About Arts Law regularly reviews the terms and conditions of competitions and rates them out of five stars. Our review looks broadly at the terms and conditions of a competition. In particular, we look closely at how a competition deals with an entrant’s copyright and moral rights, and consider this in light of the prize. … Continued
Law and Policy Reform
Arts Law aims to provide targeted, quality advocacy on law and policy reform for the benefit of the creative sector. This is done through:
- identification and prioritisation of legal issues affecting the arts community;
- research and making of submissions;
- development of relationships with the government, media, arts sector and other relevant bodies; and
- lobbying to influence the decision making of government and other bodies.
Arts Law’s advocacy work is informed through being unique in the service we provide, straddling the worlds of both art and law and representing a large group of Australian artists. In undertaking advocacy on law and policy reform, Arts Law’s goal is to increase the rights afforded to artists and promote their ability to access those rights. Information and submissions concerning Arts Law’s advocacy work in relation to specific issues can be found in the Category listings.
Recent advocacy projects:
Arts Law has recently had the opportunity to make a submission to the Senate Standing Committees on Environment and Communications in response to their inquiry in to the Competition and Consumer Amendment (Prevention of Exploitation of Indigenous Cultural Expressions) Bill 2019 (the 2019 Bill).The submission was made on behalf of the Arts Law Centre of … Continued
In June, Arts Law solicitors Donna Robinson and Roxanne Lorenz, together with Carmel Young, Acting Program Manager at Desart, travelled to the Ikunji Art Centre at Haasts Bluff, 250km west of Alice Springs.
Arts Law CEO, Robyn Ayres, and King & Wood Mallesons pro bono lawyers, John Swinson and Karen Litherland travelled to remote Northern Territory earlier this month to visit three First Nations art centres.
Visiting the art centres of Jilamara and Munupi on Melville Island and Bula’bula Arts in Ramingining, Arnhem Land, Robyn, John and Karen worked with local artists and art centre managers to assist with contracts, draft wills and deliver education workshops.
This month, Arts Law has reviewed the terms and conditions of the 2019 Northern Territory Literary Awards. This is an annual competition conducted by the Northern Territory Library (the “Library”), which consists of seven different awards.
The deadline for this competition is Monday 29 April 2019 and entries are open generally to residents of the Northern Territory (with the exception of the Library’s staff).
Arts Law has reviewed the terms and conditions of My RØDE Cast 2019, a competition being run out of New South Wales.
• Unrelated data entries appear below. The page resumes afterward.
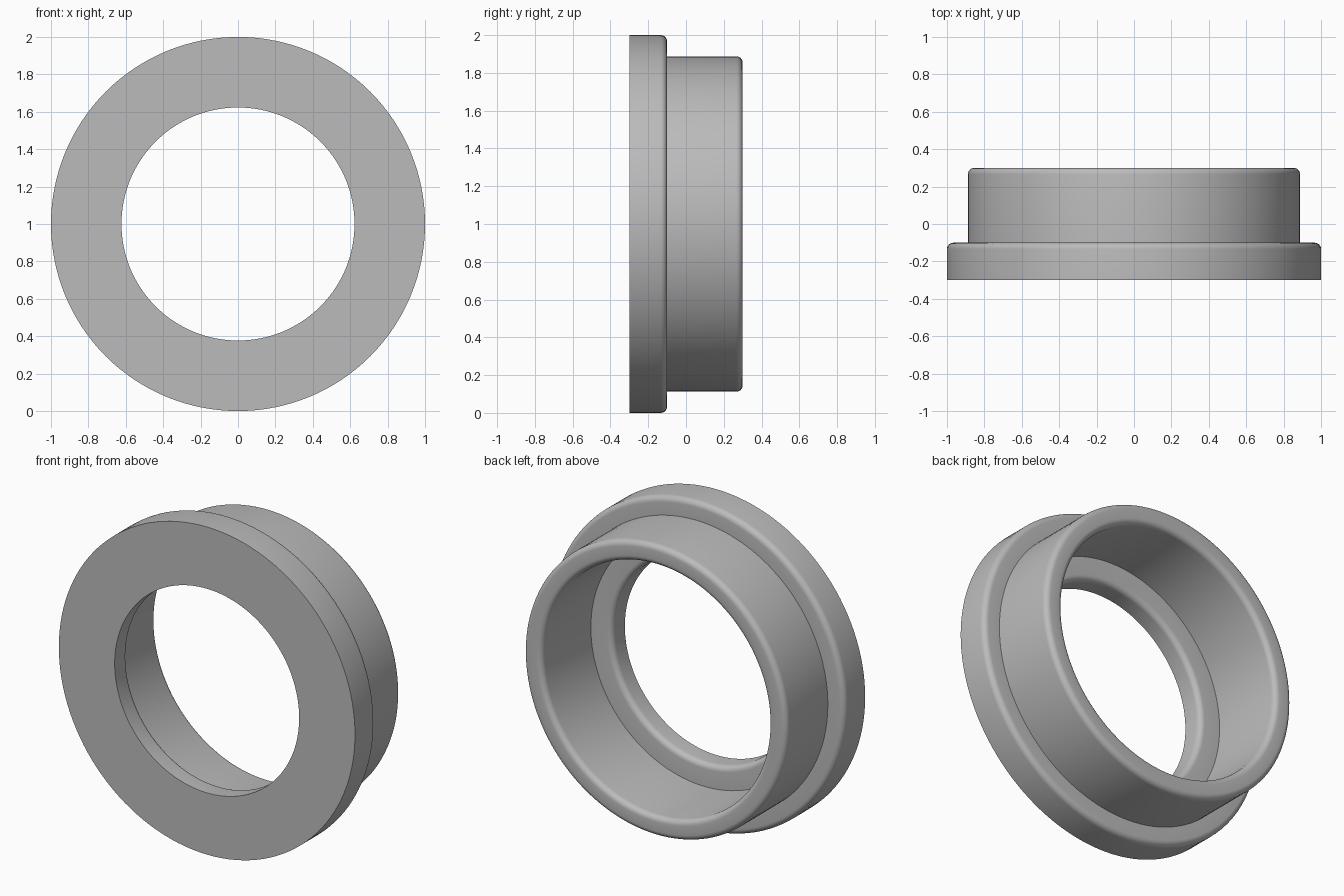
import bpy, bmesh, math
from mathutils import Matrix, Vector

cube = bpy.data.objects.get("Cube")
if cube:
    bpy.data.objects.remove(cube, do_unlink=True)

SEGMENTS = 128
FILLET = 0.034
OUTER, SLEEVE, BORE, LIP = 1.0, 0.888, 0.765, 0.623   # radii
FRONT, LEDGE, FLOOR, BACK = -0.3, -0.1, -0.175, 0.3   # positions along y

# Plain grey metal
metal = bpy.data.materials.new("grey_metal")
metal.use_nodes = True
grey = (0.5, 0.5, 0.5, 1)
metal.diffuse_color = grey
metal.node_tree.nodes["Principled BSDF"].inputs["Base Color"].default_value = grey


def rounded(r, y, side, steps=6):
    """Rounded back-facing corner; side is +1 on an outer wall, -1 on an inner wall."""
    pts = []
    for i in range(steps + 1):
        a = math.pi / 2 * i / steps
        if side < 0:
            a = math.pi / 2 - a
        pts.append((r - side * FILLET * (1 - math.cos(a)),
                    y - FILLET * (1 - math.sin(a))))
    return pts


# Cross-section (radius, y): flange, sleeve, bore, then the inner lip
profile = [(LIP, FRONT), (OUTER, FRONT)]
profile += rounded(OUTER, LEDGE, 1)
profile += [(SLEEVE, LEDGE)]
profile += rounded(SLEEVE, BACK, 1)
profile += rounded(BORE, BACK, -1)
profile += [(BORE, FLOOR)]
profile += rounded(LIP, FLOOR, -1)

# Turn the closed section around the y axis
bm = bmesh.new()
rings = []
for i in range(SEGMENTS):
    turn = Matrix.Rotation(2 * math.pi * i / SEGMENTS, 3, 'Y')
    rings.append([bm.verts.new(turn @ Vector((r, y, 0)) + Vector((0, 0, 1)))
                  for r, y in profile])
for i, ring in enumerate(rings):
    following = rings[(i + 1) % SEGMENTS]
    for j in range(len(profile)):
        k = (j + 1) % len(profile)
        bm.faces.new((ring[j], ring[k], following[k], following[j]))
bmesh.ops.recalc_face_normals(bm, faces=bm.faces)

mesh = bpy.data.meshes.new("flanged_ring")
bm.to_mesh(mesh)
bm.free()
mesh.materials.append(metal)
ring_obj = bpy.data.objects.new("flanged_ring", mesh)
bpy.context.collection.objects.link(ring_obj)

# Smooth the turned surfaces, keep the square corners crisp
bpy.context.view_layer.objects.active = ring_obj
ring_obj.select_set(True)
bpy.ops.object.shade_smooth_by_angle(angle=math.radians(30))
The deadline for this competition is 12 March 2019. It is an international competition (with the exception of certain listed countries).
This is an inaugural competition for podcasters, where each entrant creates and submits an original 1–2 minute podcast for judging. The podcasts may be on any subject, in any creative format.
This competition is free to enter and offers several impressive prizes and an opportunity for exposure.
Arts Law has rated this competition 4 out of 5 stars.
Arts Law has reviewed the terms and conditions of the Wangaratta Contemporary Textile Award 2019 run by the Wangaratta Art Gallery (the Gallery) in Victoria.
The competition is currently open with a submission deadline of 1 March 2019, 5pm AEST. The competition is open to all Australian professional practicing artists working in textile media.
Arts Law has rated this competition 4.5 out of 5 stars.
Arts Law has reviewed the terms and conditions of the Moran Contemporary Photographic Prize 2019 which is a national photography prize out of NSW organised by the Moran Arts Foundation (MAF).
Arts Law regularly reviews the terms and conditions of competitions and rates them out of five stars. Our review looks broadly at the terms and conditions of a competition. In particular, we look closely at how a competition deals with an entrant’s copyright and moral rights and consider this in light of the prize. Entrants should always take into account the possible profile-raising which may result from being a finalist or winner.
This month, Arts Law has reviewed the terms and conditions of the Ravenswood Australian Women’s Art Prize in New South Wales, Australia.
Last month, the Arts Law Centre of Australia (Arts Law) had the opportunity to comment on the City of Sydney’s proposed changes to its Busking Policy and Aboriginal and Torres Strait Islander Cultural Practice Policy and Protocols. The submissions are currently being reviewed by the City of Sydney which will report back with the key outcomes.